The NOLA Project and Southern Rep have joined forces to stage Martin McDonagh's odd play, which is gratuitously violent, suspenseful and deep. Especially with the addition of sophisticated stage effects, it's an invigorating evening of both ambitious and rewarding theater.
Padraic and some of his former cohorts-turned-rivals are do-it-yourself terrorists who are, in theory, bent on driving the British out of Northern Ireland, but in reality spend so much time dispensing personal vengeance that they've lost all of their bearings. The context is clearly about Irish political groups that embraced such a militant approach to the guerilla campaign that they bombed pubs and public places, regardless of what harm might be done to innocent bystanders. The psychopath at the center of the action, Padraic, is too crazed and violent for even the groups that have taken the by-any-means-necessary approach. So he's formed his own splinter group, if one person can call himself a group. That reinforces the point of an individual conflating his own whims with a grand cause. He further breaks everything down into simple oppositions: everything is essentially pro-Irish or pro-British, pro-Catholic or pro-British, pro-Padraic or pro-British. You're either with him or against him. The only streak of compassion in Padraic's soul is his love for his cat Wee Thomas, but he's militant about that, too.
Donny and Davey try to break the news to Padraic slowly by inventing a story that the cat is just sick, but that only forces him to put aside his random terror campaign and return home to care for Wee Thomas. Donny and Davey quickly try to cover up their lie with another one. Getting to the bottom of the animal's demise and the responsible parties gets complicated, especially because just about everybody on stage feels entitled to dispense their own brand of hair-trigger justice for crimes great and small, actual offenses and perceived slights.
The cast is solid throughout. McElligott instills Padraic with a sustained fury and wit. Sanchez and Larimer cower and wheedle about ineffectually yet sympathetically. Dane Rhodes has an appropriately dry sense of humor for Christy's shrewd but bungled mission. Kathlyn Tarwater does a nice job as the mercurial tomboy Mairead. James Bartelle is quite impressive playing almost his entire appearance hanging upside down. At times, the Irish brogue is a bit too thick.
Sean Creel's set makes effective use of the odd configuration at Southern Rep. But one of the more stunning technical achievements is the steady flow of blood in the staging. The Broadway run of the play reportedly used six gallons of fake blood per night. This production can't be using much less.
The violence in the play is intriguing because of the way McDonagh runs the gamut from employing it for humorous to horrific effects. At first it's discomforting to watch a man hung upside down and being tortured, but the next minute, one is laughing at the tormentor saying, "Hang on a minute," while he answers the phone.
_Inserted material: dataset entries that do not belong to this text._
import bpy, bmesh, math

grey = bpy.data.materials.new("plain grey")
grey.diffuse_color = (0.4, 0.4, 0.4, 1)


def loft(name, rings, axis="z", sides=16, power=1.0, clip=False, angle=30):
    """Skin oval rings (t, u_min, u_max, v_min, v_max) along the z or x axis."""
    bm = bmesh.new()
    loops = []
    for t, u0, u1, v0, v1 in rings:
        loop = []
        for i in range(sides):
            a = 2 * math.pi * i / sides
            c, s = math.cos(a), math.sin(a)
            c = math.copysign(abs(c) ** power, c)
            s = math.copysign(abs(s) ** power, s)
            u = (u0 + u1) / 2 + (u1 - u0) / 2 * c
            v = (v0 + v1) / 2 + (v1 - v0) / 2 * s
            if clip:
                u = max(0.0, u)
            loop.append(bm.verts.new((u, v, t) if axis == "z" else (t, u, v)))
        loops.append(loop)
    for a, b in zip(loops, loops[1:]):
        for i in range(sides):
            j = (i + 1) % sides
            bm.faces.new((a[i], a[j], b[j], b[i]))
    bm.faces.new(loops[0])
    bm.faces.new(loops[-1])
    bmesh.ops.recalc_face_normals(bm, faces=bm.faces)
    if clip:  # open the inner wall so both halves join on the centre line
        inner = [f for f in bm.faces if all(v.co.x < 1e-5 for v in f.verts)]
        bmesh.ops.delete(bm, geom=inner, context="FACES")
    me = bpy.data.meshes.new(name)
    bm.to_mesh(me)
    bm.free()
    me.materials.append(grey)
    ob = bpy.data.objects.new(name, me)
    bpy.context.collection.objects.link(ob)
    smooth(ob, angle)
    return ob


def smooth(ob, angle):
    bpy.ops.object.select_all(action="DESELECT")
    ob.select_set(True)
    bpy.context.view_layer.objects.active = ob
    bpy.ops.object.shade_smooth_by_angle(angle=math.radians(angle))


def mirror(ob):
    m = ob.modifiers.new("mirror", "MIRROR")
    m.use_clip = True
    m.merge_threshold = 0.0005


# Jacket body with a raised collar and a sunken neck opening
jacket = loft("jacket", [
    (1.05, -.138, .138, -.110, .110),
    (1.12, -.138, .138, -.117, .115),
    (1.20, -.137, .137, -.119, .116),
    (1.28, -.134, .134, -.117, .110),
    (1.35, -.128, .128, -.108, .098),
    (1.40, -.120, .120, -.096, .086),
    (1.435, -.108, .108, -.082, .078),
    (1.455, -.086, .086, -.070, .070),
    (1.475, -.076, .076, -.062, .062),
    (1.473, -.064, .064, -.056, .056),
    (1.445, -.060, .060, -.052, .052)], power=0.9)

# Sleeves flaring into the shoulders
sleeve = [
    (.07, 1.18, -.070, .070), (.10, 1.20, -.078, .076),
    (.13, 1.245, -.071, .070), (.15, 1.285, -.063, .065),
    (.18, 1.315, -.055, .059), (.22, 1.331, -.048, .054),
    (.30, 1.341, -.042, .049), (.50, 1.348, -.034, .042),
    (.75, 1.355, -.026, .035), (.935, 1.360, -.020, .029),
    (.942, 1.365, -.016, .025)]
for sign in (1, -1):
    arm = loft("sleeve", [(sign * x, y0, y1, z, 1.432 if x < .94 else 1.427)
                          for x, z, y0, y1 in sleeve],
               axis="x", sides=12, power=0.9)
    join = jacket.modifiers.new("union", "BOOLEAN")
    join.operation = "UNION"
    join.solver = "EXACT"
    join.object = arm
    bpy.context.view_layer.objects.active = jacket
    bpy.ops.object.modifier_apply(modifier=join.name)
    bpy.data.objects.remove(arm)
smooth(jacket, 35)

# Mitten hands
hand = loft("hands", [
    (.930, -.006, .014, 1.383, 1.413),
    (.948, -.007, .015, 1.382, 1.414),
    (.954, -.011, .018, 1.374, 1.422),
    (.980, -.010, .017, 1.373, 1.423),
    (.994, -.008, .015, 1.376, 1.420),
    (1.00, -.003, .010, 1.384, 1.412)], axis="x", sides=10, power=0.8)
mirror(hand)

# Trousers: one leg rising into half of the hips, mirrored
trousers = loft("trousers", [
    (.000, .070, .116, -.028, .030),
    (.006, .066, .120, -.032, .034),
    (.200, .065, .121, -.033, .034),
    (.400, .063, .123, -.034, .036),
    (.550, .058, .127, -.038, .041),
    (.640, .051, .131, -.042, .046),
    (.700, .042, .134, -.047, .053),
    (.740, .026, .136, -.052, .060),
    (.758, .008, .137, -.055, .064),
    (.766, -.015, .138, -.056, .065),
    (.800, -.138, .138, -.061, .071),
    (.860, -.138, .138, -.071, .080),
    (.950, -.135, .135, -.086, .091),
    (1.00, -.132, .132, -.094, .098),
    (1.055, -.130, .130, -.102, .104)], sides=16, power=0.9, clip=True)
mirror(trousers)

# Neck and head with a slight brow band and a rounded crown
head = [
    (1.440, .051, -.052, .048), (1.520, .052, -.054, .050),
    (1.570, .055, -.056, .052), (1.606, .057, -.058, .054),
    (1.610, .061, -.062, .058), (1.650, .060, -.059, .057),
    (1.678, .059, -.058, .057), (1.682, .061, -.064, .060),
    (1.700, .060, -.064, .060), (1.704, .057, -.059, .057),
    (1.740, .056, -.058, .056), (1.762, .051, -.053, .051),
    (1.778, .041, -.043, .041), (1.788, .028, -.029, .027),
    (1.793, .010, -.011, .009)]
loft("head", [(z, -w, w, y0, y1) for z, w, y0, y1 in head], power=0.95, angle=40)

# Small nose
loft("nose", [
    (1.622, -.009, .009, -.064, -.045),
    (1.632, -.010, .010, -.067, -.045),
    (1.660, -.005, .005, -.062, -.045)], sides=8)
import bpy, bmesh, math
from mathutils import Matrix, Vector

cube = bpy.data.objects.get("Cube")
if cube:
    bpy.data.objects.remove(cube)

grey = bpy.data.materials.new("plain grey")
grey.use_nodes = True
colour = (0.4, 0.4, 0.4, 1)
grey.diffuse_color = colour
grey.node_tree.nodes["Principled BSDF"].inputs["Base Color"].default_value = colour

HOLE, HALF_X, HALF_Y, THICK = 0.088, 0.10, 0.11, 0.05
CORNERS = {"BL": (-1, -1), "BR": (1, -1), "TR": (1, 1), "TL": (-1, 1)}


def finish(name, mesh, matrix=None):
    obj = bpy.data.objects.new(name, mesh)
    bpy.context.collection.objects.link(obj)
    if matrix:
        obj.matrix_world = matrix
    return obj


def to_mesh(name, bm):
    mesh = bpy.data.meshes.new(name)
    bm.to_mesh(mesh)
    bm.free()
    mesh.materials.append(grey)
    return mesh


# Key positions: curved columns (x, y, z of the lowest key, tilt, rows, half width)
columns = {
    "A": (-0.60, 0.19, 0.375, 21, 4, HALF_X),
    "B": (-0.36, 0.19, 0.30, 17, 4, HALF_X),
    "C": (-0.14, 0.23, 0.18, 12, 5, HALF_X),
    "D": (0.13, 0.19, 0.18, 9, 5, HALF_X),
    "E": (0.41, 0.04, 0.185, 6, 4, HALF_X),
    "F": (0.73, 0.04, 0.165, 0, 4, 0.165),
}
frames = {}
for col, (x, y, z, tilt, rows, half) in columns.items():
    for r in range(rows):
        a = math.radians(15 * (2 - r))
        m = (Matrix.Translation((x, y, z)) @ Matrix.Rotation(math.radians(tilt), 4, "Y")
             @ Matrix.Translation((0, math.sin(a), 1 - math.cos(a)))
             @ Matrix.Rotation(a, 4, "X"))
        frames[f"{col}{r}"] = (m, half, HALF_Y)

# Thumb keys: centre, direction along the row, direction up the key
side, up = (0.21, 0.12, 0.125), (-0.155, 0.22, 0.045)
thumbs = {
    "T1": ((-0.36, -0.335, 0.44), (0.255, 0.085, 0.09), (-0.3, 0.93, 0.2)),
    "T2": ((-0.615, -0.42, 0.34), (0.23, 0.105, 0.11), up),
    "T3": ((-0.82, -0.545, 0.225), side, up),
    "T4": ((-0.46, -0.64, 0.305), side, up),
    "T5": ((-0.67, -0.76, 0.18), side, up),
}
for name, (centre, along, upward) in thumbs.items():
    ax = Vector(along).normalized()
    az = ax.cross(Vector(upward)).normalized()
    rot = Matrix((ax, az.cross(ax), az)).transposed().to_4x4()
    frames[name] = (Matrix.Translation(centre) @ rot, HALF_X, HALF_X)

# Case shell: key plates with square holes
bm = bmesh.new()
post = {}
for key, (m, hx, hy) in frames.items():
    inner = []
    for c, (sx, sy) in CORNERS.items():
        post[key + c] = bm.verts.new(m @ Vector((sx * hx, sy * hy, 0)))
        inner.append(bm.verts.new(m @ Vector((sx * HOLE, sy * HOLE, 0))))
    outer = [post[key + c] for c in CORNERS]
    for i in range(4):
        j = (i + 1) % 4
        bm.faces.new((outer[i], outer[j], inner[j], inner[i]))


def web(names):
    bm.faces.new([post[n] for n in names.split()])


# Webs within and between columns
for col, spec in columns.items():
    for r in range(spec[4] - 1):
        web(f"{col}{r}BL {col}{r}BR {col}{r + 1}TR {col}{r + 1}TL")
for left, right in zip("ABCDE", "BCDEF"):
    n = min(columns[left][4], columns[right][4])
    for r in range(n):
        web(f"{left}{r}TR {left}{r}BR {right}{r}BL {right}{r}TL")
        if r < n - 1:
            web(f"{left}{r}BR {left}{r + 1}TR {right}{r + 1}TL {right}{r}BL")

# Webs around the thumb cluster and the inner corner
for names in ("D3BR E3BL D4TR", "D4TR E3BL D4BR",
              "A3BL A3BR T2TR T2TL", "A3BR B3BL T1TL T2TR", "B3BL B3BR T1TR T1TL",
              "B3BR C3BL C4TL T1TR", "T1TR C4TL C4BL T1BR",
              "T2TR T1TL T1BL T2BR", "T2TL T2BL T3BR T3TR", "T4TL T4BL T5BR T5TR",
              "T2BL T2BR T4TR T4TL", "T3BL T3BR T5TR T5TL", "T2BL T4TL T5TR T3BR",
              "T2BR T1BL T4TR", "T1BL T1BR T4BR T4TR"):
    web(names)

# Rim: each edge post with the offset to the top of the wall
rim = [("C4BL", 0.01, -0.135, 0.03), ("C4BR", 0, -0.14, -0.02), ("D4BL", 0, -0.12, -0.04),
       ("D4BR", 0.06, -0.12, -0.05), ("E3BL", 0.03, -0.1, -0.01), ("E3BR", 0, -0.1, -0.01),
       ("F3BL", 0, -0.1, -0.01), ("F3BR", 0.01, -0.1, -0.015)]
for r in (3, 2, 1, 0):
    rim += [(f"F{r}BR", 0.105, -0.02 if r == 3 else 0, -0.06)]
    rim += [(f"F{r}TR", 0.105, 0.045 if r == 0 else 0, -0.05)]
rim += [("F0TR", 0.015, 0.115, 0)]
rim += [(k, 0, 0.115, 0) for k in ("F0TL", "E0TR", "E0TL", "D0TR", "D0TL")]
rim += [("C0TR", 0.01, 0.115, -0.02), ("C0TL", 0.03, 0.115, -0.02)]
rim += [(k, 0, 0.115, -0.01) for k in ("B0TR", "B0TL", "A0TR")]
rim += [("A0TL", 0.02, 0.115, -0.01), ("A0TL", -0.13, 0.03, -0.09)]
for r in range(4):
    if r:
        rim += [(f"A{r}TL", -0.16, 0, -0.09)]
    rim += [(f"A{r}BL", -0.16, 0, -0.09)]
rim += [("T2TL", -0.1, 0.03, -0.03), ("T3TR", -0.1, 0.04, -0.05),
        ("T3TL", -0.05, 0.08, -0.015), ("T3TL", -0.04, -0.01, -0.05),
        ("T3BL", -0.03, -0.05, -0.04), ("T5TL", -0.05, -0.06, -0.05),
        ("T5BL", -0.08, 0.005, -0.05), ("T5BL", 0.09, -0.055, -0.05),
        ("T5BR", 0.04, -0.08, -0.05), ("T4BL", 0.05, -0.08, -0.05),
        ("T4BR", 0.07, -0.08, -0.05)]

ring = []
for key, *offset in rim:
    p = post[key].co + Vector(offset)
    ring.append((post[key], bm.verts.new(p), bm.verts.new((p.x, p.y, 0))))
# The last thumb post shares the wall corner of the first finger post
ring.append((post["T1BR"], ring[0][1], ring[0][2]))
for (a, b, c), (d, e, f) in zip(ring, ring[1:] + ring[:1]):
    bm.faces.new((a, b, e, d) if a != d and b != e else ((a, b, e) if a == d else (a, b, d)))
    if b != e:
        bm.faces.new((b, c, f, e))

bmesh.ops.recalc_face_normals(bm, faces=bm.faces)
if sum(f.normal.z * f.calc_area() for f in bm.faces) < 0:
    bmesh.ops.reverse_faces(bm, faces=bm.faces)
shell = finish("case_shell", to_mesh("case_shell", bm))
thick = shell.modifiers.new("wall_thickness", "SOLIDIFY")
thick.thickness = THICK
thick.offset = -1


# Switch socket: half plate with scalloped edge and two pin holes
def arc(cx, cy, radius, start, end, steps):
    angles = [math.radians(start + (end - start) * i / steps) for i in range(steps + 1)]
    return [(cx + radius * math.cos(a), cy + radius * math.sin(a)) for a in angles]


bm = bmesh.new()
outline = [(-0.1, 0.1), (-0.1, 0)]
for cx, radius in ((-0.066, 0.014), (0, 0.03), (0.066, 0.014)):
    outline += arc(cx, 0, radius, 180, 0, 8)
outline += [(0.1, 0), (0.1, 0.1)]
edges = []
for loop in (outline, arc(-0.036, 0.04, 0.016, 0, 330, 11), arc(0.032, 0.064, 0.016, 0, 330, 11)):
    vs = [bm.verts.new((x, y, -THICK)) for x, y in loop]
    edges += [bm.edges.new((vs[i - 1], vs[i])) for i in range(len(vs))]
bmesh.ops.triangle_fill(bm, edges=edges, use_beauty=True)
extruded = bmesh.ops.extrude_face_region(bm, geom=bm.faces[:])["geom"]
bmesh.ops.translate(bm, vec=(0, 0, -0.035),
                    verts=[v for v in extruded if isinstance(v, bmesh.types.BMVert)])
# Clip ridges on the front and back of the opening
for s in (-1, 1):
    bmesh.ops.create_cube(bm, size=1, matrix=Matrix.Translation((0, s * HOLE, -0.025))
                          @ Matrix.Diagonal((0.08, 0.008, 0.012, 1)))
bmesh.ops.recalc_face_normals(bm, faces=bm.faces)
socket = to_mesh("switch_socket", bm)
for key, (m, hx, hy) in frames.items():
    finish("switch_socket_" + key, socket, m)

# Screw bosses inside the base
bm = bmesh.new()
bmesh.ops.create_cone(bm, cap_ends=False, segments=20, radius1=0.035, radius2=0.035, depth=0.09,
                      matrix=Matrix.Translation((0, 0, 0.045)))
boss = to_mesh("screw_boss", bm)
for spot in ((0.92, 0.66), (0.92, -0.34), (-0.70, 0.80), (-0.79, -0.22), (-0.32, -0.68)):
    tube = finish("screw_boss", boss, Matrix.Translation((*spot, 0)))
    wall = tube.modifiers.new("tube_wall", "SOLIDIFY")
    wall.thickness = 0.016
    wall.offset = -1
It's not particularly difficult to know when the use of violence is wrong, but it's not as easy to figure out how it becomes funny, acceptable or even desirable as a form of justice. At what point is complicity reached? It's a fiendishly clever device that McDonagh wields, and in this production, it's deadly accurate.